She said: ‘Picture 24 young, brave people taking up an internship in an unknown world. A University that wanted to help communities in hotspot areas, a partner who agreed to execute the dream, and HWSETA who wanted to make a difference in its sector. As ten professionals, we all got together, and we have certainly made a difference – and this is what we are celebrating today.’
Mrs Yolokazi Mjoli, a mentor in the programme, reflected on the difficult times at the Institute due to the increased numbers of deaths and sicknesses, the high number of unemployment, job losses and social ills caused by the COVID-19 pandemic. Remarking on how the interns worked tirelessly with a passion for providing the counselling and psychosocial support needed, she expressed how she learnt a lot and thanked the Institute for the experience and for opening doors career-wise.
Interns Ms Fundile Ndlanzi and Ms Nokukhanya Zondi highlighted how they provided counselling telephonically and made a difference by touching people’s lives affected by COVID-19. Extending their gratitude for being able to participate in the programme, they thanked the Institute for the experience.
KwaZulu-Natal Sports and Recreation Department Head Dr Thobile Sifunda highlighted why the need for psychosocial support is vital in South Africa.

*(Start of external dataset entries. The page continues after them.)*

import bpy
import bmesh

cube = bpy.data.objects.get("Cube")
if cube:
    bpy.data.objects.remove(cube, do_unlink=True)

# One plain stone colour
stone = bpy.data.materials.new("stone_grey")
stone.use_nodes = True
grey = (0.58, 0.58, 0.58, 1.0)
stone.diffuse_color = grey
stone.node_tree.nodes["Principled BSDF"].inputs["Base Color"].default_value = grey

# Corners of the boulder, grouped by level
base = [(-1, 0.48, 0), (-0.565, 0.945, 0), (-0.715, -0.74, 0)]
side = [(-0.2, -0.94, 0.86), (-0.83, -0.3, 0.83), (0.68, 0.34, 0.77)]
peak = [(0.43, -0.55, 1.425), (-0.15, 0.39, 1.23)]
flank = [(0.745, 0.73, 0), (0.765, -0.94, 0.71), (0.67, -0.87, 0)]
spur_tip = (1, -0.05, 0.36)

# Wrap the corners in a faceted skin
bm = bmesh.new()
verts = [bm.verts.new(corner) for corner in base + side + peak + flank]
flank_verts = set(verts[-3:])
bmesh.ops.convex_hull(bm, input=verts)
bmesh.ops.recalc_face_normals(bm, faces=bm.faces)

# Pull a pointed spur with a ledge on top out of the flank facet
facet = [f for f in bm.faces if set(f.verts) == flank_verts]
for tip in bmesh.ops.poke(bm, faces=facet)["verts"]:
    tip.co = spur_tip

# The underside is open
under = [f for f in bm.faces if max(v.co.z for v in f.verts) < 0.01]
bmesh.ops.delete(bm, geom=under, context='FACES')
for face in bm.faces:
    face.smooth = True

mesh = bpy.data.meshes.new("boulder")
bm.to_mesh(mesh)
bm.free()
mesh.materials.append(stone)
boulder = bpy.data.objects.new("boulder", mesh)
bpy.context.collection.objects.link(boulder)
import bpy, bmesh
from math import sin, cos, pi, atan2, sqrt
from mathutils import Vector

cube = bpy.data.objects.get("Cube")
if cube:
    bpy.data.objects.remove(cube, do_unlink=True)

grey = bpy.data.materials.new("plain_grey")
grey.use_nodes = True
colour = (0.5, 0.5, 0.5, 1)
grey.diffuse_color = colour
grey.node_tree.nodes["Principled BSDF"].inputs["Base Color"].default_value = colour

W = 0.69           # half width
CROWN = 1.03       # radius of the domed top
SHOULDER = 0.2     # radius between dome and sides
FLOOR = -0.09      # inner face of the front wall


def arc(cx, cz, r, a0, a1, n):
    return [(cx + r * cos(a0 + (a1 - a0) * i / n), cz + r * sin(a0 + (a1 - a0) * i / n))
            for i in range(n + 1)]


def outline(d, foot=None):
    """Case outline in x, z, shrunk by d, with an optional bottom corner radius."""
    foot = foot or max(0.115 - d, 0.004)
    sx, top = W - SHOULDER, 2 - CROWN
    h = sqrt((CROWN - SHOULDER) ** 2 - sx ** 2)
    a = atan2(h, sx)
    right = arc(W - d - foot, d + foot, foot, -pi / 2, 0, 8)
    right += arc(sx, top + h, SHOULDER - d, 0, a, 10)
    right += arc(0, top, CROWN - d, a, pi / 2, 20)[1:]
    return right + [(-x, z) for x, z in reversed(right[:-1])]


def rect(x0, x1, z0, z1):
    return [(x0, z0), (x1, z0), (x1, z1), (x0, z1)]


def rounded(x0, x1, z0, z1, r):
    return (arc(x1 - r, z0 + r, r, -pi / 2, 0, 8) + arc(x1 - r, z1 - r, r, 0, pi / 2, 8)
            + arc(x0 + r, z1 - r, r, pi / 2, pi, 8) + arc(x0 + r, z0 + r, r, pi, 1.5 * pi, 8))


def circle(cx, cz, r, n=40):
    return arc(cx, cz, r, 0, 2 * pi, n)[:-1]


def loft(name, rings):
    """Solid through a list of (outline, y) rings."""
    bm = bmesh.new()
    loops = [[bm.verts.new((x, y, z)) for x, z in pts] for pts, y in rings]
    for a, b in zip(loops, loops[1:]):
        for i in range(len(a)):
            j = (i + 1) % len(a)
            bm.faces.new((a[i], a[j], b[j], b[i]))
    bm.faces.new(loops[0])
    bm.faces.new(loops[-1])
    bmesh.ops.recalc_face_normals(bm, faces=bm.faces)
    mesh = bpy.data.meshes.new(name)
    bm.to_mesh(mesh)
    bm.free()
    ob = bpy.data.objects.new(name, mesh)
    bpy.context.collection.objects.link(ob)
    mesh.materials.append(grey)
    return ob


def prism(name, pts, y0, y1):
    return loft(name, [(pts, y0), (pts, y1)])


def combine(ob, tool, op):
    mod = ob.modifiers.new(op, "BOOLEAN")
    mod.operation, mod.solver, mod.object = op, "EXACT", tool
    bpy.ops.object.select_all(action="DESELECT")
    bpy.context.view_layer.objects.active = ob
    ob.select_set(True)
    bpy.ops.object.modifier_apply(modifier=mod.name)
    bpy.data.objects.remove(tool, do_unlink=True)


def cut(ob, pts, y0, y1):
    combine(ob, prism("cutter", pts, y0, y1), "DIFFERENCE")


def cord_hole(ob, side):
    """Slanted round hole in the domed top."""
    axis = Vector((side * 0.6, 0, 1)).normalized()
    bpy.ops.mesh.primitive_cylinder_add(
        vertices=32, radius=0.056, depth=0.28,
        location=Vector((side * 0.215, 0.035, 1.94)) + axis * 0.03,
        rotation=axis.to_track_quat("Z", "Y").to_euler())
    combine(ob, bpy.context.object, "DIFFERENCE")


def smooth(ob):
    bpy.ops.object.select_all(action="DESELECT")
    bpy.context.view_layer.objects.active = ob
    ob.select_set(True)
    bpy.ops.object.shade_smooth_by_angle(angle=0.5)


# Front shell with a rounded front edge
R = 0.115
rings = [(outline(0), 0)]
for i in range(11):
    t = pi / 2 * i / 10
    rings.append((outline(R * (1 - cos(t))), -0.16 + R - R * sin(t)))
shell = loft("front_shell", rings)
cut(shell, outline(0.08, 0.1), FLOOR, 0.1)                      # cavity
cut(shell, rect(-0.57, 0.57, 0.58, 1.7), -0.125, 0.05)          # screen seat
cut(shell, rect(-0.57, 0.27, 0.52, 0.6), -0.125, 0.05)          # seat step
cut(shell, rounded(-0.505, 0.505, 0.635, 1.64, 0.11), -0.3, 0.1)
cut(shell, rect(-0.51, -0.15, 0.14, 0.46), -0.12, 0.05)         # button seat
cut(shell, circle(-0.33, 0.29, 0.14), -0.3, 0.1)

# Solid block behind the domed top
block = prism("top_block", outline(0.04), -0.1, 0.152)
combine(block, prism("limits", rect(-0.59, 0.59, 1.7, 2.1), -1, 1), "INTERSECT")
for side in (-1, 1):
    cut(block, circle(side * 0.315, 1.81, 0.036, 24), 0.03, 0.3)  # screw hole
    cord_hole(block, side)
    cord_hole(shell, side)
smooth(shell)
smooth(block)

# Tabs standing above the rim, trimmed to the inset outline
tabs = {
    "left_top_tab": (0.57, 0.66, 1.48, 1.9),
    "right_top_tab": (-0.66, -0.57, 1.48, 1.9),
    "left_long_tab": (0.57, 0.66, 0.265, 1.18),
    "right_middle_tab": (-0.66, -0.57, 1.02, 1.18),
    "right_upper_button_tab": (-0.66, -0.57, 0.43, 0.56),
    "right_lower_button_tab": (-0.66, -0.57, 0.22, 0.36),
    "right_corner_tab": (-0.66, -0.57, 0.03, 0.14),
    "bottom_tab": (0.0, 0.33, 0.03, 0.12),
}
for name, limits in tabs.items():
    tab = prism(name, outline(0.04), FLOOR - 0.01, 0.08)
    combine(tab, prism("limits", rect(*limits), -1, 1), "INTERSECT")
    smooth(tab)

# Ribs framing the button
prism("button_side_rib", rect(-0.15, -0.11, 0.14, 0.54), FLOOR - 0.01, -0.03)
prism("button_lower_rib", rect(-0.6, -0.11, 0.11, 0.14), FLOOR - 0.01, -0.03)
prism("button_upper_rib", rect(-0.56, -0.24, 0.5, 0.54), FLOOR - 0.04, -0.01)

Noting the country’s ranking as the most unequal in the world, she added how the pandemic exposed its systematic differences.

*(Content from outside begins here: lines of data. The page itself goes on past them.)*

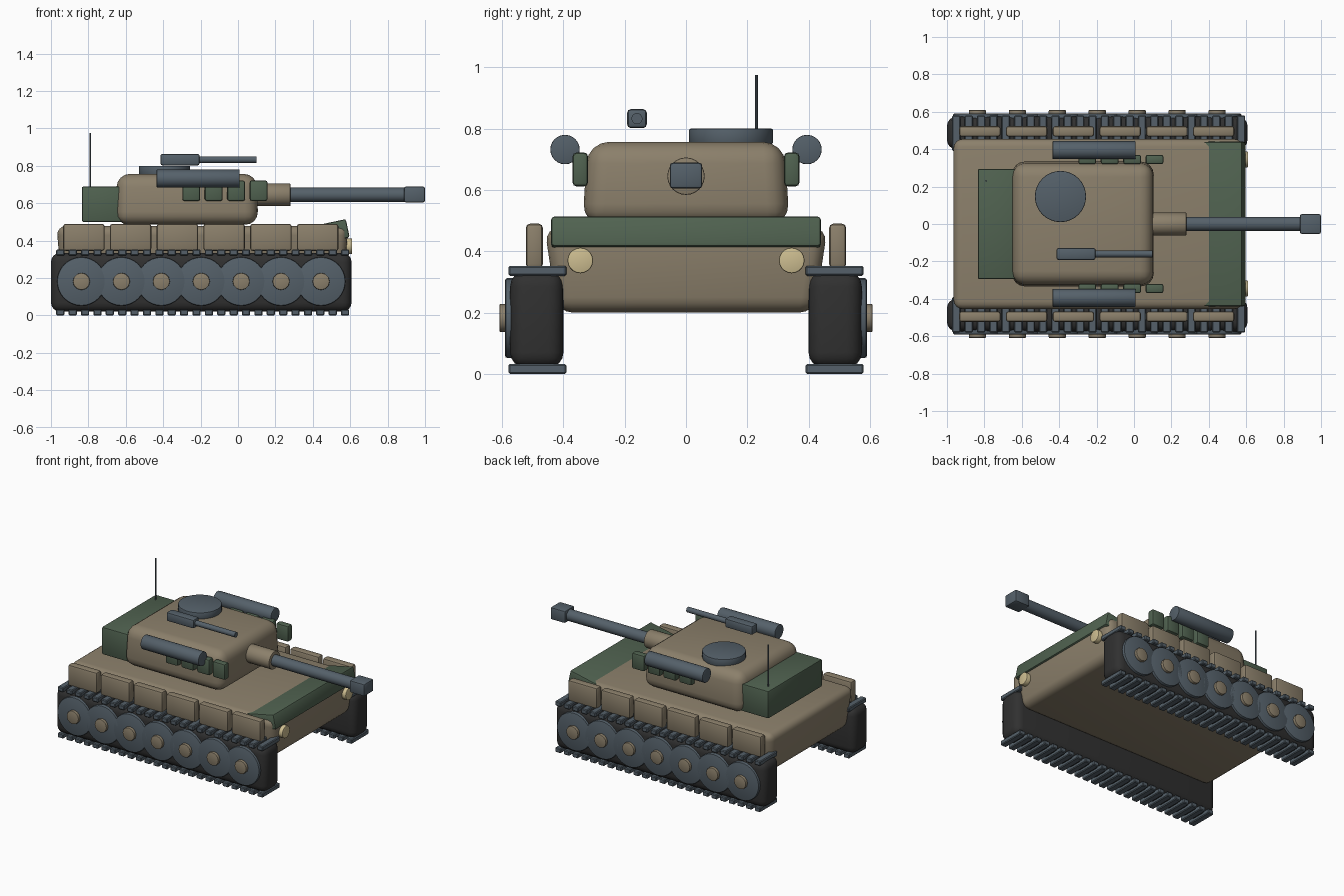
import bpy, bmesh, math
from mathutils import Matrix, Vector

if "Cube" in bpy.data.objects:
    bpy.data.objects.remove(bpy.data.objects["Cube"], do_unlink=True)


def material(name, rgb):
    m = bpy.data.materials.new(name)
    m.use_nodes = True
    m.diffuse_color = (*rgb, 1)
    m.node_tree.nodes["Principled BSDF"].inputs["Base Color"].default_value = (*rgb, 1)
    return m


TAN = material("desert tan", (0.26, 0.215, 0.147))
SLATE = material("slate steel", (0.09, 0.118, 0.143))
RUBBER = material("dark rubber", (0.03, 0.03, 0.03))
GREEN = material("olive green", (0.08, 0.122, 0.08))
CREAM = material("lamp cream", (0.61, 0.51, 0.28))


def finish(bm, name, mat):
    bmesh.ops.recalc_face_normals(bm, faces=bm.faces)
    mesh = bpy.data.meshes.new(name)
    bm.to_mesh(mesh)
    bm.free()
    mesh.materials.append(mat)
    obj = bpy.data.objects.new(name, mesh)
    bpy.context.collection.objects.link(obj)
    bpy.ops.object.select_all(action='DESELECT')
    obj.select_set(True)
    bpy.context.view_layer.objects.active = obj
    bpy.ops.object.shade_smooth_by_angle(angle=math.radians(35))
    return obj


def box(name, xs, ys, zs, mat, bevel=0.01, segments=2, top=(1, 1), bottom=(1, 1), tilt=0):
    """Rounded box between limits, with optional top and bottom taper."""
    bm = bmesh.new()
    bmesh.ops.create_cube(bm, size=1)
    size = Vector((xs[1] - xs[0], ys[1] - ys[0], zs[1] - zs[0]))
    centre = Vector((sum(xs), sum(ys), sum(zs))) / 2
    for v in bm.verts:
        taper = top if v.co.z > 0 else bottom
        v.co = Vector((v.co.x * size.x * taper[0], v.co.y * size.y * taper[1], v.co.z * size.z))
    bmesh.ops.bevel(bm, geom=bm.edges[:], offset=bevel, segments=segments,
                    profile=0.5, affect='EDGES', clamp_overlap=True)
    bmesh.ops.rotate(bm, verts=bm.verts, matrix=Matrix.Rotation(tilt, 3, 'Y'))
    bmesh.ops.translate(bm, verts=bm.verts, vec=centre)
    return finish(bm, name, mat)


def rod(name, start, axis, length, radius, mat, sides=24, bevel=0):
    """Cylinder from a start point along an axis."""
    bm = bmesh.new()
    bmesh.ops.create_cone(bm, cap_ends=True, segments=sides,
                          radius1=radius, radius2=radius, depth=length)
    if bevel:
        rims = [e for e in bm.edges if abs(e.verts[0].co.z - e.verts[1].co.z) < 1e-5]
        bmesh.ops.bevel(bm, geom=rims, offset=bevel, segments=2, profile=0.5, affect='EDGES')
    direction = Vector(axis)
    turn = direction.to_track_quat('Z', 'Y').to_matrix()
    bmesh.ops.rotate(bm, verts=bm.verts, matrix=turn)
    bmesh.ops.translate(bm, verts=bm.verts, vec=Vector(start) + direction * length / 2)
    return finish(bm, name, mat)


def span(side, inner, outer):
    return tuple(sorted((side * inner, side * outer)))


# Hull with the tilted front plate
box("hull", (-0.97, 0.59), (-0.462, 0.462), (0.2, 0.478), TAN, 0.05, 4, bottom=(0.97, 0.91))
box("front_plate", (0.29, 0.59), (-0.44, 0.44), (0.385, 0.485), GREEN, 0.01, 2,
    tilt=-math.radians(12))

# Running gear, skirts and fittings on each side
for side, label in ((-1, "right"), (1, "left")):
    box(f"{label}_track", (-1, 0.607), span(side, 0.4, 0.574), (0.02, 0.335), RUBBER, 0.05, 4)
    for i in range(24):
        x = -0.95 + i * 0.0662
        for level, z in (("upper", 0.32), ("lower", 0)):
            box(f"{label}_{level}_track_pad_{i + 1}", (x - 0.022, x + 0.022),
                span(side, 0.39, 0.58), (z, z + 0.032), SLATE, 0.005, 1)
    for i in range(7):
        x = -0.837 + i * 0.2135
        rod(f"{label}_wheel_{i + 1}", (x, side * 0.53, 0.182), (0, side, 0),
            0.06, 0.13, SLATE, 32, 0.006)
        rod(f"{label}_hub_{i + 1}", (x, side * 0.58, 0.182), (0, side, 0),
            0.029, 0.046, TAN, 12, 0.004)
    for i in range(6):
        x = -0.824 + i * 0.25
        box(f"{label}_skirt_{i + 1}", (x - 0.111, x + 0.111), span(side, 0.467, 0.523),
            (0.345, 0.49), TAN, 0.014, 2)
    for i in range(4):
        x = -0.25 + i * 0.12
        box(f"{label}_launcher_{i + 1}", (x - 0.048, x + 0.048), span(side, 0.32, 0.37),
            (0.612, 0.722), GREEN, 0.012, 2)
    rod(f"{label}_side_tube", (-0.435, side * 0.395, 0.732), (1, 0, 0),
        0.443, 0.048, SLATE, 24, 0.003)
    rod(f"{label}_headlight", (0.56, side * 0.345, 0.37), (1, 0, 0),
        0.05, 0.042, CREAM, 20, 0.005)

# Turret with the rear stowage box
box("turret", (-0.655, 0.108), (-0.338, 0.338), (0.485, 0.757), TAN, 0.07, 4,
    top=(0.98, 0.95))
box("rear_stowage", (-0.835, -0.6), (-0.295, 0.295), (0.5, 0.69), GREEN, 0.01, 2)
rod("antenna", (-0.79, 0.23, 0.68), (0, 0, 1), 0.295, 0.005, SLATE, 8)
rod("hatch", (-0.393, 0.147, 0.75), (0, 0, 1), 0.05, 0.137, SLATE, 32, 0.005)

# Main gun
rod("gun_mantlet", (0.05, 0, 0.645), (1, 0, 0), 0.23, 0.061, TAN, 24, 0.004)
rod("gun_barrel", (0.26, 0, 0.645), (1, 0, 0), 0.64, 0.038, SLATE, 24)
box("muzzle_brake", (0.887, 1), (-0.053, 0.053), (0.605, 0.689), SLATE, 0.01, 2)

# Roof machine gun
box("roof_gun_body", (-0.415, -0.205), (-0.192, -0.128), (0.802, 0.864), SLATE, 0.012, 2)
rod("roof_gun_barrel", (-0.22, -0.16, 0.833), (1, 0, 0), 0.318, 0.018, SLATE, 16)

She called for knowledge transfer to occur not just in the College of Humanities but in all other Colleges and Schools within the University for society to be transformed and sustainable. ‘We have the capacity, passion and ability to change society in this Institution because the seed that has been planted at UKZN’s Ma’at Institute is a seed that must be nurtured and seen everywhere.’

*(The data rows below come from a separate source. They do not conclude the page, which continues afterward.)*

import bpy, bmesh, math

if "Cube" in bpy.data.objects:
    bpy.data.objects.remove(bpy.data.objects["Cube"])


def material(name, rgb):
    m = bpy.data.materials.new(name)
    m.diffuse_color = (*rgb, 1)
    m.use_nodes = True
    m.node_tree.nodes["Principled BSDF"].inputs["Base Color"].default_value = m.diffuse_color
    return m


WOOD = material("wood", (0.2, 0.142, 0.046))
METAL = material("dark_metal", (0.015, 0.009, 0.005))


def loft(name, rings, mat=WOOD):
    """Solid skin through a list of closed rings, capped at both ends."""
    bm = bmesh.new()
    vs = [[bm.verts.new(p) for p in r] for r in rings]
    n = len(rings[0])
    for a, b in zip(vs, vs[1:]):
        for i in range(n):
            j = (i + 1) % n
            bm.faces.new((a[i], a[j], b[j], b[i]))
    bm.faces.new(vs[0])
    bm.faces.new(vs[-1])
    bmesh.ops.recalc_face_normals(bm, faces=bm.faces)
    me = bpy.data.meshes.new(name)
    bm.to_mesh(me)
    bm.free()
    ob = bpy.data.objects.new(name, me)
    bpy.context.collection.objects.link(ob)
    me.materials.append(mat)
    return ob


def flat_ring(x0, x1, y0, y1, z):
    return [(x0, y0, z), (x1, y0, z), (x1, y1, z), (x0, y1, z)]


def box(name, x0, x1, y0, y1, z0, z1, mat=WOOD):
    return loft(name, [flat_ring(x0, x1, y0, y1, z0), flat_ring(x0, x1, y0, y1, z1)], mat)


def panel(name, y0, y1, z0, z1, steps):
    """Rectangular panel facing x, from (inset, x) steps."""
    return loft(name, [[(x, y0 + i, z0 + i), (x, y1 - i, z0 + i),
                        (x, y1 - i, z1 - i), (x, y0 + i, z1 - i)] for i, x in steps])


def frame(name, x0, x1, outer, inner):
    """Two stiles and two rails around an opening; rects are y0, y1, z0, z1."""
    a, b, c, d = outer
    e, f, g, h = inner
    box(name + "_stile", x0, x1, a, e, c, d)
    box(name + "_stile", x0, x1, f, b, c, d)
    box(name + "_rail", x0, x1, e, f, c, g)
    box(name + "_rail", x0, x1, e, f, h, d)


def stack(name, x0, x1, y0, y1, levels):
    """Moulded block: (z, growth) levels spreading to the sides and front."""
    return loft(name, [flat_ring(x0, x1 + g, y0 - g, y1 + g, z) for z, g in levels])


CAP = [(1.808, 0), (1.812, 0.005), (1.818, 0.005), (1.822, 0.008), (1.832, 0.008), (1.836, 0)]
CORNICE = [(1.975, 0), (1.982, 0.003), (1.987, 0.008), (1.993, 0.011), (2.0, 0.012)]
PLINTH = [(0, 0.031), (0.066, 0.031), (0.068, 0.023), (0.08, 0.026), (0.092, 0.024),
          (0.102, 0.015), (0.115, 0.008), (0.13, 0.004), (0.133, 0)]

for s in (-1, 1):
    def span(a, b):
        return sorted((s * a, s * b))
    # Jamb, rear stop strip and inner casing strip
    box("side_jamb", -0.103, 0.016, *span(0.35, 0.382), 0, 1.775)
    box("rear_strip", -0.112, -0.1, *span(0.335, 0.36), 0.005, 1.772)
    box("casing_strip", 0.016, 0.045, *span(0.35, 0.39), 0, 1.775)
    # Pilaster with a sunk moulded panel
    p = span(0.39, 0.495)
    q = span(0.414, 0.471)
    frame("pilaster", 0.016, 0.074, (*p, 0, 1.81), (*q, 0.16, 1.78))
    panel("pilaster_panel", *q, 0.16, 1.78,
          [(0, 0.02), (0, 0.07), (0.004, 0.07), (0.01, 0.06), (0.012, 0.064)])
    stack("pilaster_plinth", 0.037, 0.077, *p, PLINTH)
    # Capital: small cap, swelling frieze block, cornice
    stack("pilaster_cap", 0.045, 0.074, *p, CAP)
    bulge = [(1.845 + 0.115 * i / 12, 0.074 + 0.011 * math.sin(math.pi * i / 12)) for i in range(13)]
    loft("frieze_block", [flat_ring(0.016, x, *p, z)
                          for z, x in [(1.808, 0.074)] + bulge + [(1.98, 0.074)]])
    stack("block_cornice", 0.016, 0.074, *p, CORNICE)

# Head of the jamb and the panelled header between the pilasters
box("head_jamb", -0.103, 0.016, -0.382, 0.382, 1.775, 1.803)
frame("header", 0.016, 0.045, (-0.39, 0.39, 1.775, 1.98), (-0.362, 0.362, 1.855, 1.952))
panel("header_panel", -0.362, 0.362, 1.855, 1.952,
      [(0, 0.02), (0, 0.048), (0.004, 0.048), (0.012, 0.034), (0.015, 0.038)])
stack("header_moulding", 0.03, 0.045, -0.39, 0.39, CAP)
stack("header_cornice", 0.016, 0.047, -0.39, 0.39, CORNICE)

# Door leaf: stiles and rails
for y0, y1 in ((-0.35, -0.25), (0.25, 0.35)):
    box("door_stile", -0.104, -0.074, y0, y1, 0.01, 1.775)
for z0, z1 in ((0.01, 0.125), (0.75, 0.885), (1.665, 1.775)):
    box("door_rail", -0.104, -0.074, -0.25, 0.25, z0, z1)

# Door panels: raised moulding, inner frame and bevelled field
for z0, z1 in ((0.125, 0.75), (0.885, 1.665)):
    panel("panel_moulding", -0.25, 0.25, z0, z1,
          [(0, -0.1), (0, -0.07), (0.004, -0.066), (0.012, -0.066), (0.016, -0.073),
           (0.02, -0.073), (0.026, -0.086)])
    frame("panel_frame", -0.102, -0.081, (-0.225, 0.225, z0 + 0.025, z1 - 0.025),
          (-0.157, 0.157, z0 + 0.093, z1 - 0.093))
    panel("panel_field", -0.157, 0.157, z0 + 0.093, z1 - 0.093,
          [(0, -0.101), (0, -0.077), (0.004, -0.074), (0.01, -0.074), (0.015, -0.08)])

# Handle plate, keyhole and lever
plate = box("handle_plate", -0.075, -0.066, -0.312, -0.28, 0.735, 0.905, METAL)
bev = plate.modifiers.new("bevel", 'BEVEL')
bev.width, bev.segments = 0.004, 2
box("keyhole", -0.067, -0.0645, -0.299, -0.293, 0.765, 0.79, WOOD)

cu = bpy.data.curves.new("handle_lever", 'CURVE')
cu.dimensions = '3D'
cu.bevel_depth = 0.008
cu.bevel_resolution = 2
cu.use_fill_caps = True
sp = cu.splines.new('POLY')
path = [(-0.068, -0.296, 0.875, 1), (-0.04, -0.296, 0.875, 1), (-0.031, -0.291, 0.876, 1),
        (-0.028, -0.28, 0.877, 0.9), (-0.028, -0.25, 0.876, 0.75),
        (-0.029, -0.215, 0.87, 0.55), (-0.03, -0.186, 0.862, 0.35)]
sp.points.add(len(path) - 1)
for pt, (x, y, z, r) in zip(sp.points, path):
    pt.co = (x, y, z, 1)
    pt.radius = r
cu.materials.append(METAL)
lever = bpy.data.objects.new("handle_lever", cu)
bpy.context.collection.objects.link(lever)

Sifunda encouraged individuals to own their identities and narratives, be in control, and manage their spaces and communities. She emphasised the need for Africans to view themselves with pride and affirmation; and further echoed the sentiments of her book titled: I Refuse to be Called Black – Unapologetically African, which seeks to highlight the multiple, dynamic and historically grounded educational practices that centre African lived-experiences and knowledge systems.
Dr Nontobeko Buthelezi, Lecturer in the Discipline of Psychology and project manager of the Ma’at Institute, evaluated the risks of entering an unchartered terrain with the programme. Acknowledging all the partners, she said: ‘The biggest partner was the Institution that trusted us with this project: UKZN and Professor Mkhize, who was there with us from the beginning.’
She thanked Dr Sibonisile Zibane, Social Work Academic Leader, and her colleagues, including Dr Maud Mthembu who collaborated with the interns to write a children’s book turned movie on the pandemic titled: Uhambo Lwami Ngesikhathi Sekhovithi. Buthelezi recognised the interns for their drive and determination; and partners HWSETA and DHET for being able to think outside of the box in addressing COVID-19 related challenges and supporting them with this initiative.
She extended her thanks to the South African National Council on Alcoholism and Drug Dependence (SANCA), Sibakhulise, Fuze Institute, Durban Youth Radio (DYR), Izwi LoMzansi FM, Ace Foundation, eThekwini Municipality and the KwaZulu- Natal Department of Education for being receptive gatekeepers. She also acknowledged the many organisations that continue to provide support for the Institute’s initiatives and placements for their interns.
Interns were awarded certificates for completing the programme.
Senior lecturer in African Languages, Dr Gugu Mazibuko, was the programme director for the event, while Mr Victor Sithole and Ms Zinhle Madela provided the night’s entertainment.